We celebrate it every year on the first Monday in September — barbecues, last-minute vacations, and a farewell to summer are common themes among Americans celebrating Labor Day.
At Adtaxi, we believe people matter just as much as technology. We even made that part of our mission statement. That's why we want to honor the people behind this national holiday and the blood, sweat, and tears they poured into their work so we could all enjoy what we have today. It's more than just an excuse for a weekend getaway or a blowout barbecue. Check out these five fascinating facts about Labor Day's little-known backstory.
The Labor Movement Started Way Before Labor Day
During the earliest days in America, workers suffered in terrible conditions. There was no minimum wage law. Workers were lucky to make enough to put food on the table. Long hours and dangerous, dirty conditions were the norm. Kids as young as five years old would work in factories and mines to help feed their families. The labor movement really kicked off with a strike that took place in 1768 in protest of wage reductions to New York journeymen tailors.
Labor Day (Probably) Didn't Start in the U.S.
Like anything else, there's disagreement about who came up with the idea of Labor Day. But one thing's certain: Canada beat the U.S. by about a decade. The first Canadian Labor Day was held in Toronto in 1872 as a demonstration demanding workers' rights. The idea quickly became popular, and the first Labor Day demonstration in the United States was in 1882.
The First Labor Day Was a Parade (and a Protest)
The idea to create a movement to honor workers started gaining popularity in the early 1880s and the first Labor Day in the U.S. was planned by the Central Labor Union and held in New York City on September 5, 1882. Roughly 10,000 workers chose to take unpaid leave to participate in a parade from City Hall to Wendel's Elm Park at West 92nd Street and what is now Columbus Ave. The event culminated in a concert and speeches in the park, all part of the workers' protest demanding the end of backbreaking 12-hour days, seven-day work weeks, and a lack of basic rights and protections.
Oregon Was the First State to Make it a Holiday
What we now know as a holiday wasn't always a holiday. That first labor protest parade inspired other regions to start holding their own parades. Oregon was the first state to declare "Labor Day" a holiday in 1887. Congress passed an act making it a legal holiday in every state and the District of Columbia on June 28, 1894. That's also when it was established as the first Monday in September every year.
It's a Real Celebration

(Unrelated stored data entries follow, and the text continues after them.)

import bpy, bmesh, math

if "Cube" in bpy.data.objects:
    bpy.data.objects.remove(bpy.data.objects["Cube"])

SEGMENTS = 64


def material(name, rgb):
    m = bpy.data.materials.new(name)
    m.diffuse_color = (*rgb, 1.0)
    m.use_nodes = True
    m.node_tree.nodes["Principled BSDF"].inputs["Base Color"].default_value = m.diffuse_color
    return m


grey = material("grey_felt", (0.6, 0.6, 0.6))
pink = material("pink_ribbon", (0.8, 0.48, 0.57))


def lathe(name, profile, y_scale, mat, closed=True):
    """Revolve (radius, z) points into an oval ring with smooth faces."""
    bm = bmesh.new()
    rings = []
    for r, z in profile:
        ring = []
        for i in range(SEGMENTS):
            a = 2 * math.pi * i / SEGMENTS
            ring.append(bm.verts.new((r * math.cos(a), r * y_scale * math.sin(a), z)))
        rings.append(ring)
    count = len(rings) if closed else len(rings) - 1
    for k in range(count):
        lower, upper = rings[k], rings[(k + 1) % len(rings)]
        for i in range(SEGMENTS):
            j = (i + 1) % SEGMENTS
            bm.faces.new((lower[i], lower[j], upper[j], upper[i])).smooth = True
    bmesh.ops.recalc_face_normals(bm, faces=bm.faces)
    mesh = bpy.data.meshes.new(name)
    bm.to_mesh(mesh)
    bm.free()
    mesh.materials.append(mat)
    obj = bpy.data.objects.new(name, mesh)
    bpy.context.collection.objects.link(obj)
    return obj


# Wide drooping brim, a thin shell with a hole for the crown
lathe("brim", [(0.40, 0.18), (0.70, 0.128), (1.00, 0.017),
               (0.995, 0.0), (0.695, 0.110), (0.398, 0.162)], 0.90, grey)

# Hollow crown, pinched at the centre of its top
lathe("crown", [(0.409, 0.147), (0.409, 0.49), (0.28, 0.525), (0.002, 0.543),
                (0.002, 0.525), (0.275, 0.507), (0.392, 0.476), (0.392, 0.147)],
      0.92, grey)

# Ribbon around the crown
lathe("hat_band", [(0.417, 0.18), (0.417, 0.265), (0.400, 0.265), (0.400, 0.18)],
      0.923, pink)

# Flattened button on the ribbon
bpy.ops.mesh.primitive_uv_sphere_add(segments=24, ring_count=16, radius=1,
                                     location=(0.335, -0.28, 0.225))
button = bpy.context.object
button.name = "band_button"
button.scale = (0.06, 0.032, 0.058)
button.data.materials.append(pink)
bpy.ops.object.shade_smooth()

What started as a movement to improve conditions and celebrate American working people evolved into more than just a parade. We still celebrate the achievements and contributions of everyone in the U.S workforce, but Labor Day also marks the unofficial end of summer. That's also where the fashion rule "no white after Labor Day" started. The rich population in the Victorian era would return from their summer vacations and store their white summer clothing for the next year in preparation for returning to work and school.
Labor Day is among the biggest shopping days of the year. It's a big day for businesses of all kinds, but it also has some fascinating history behind it. Whether you celebrate with a big backyard bash, heading out of town or going to a parade, send off summer in style.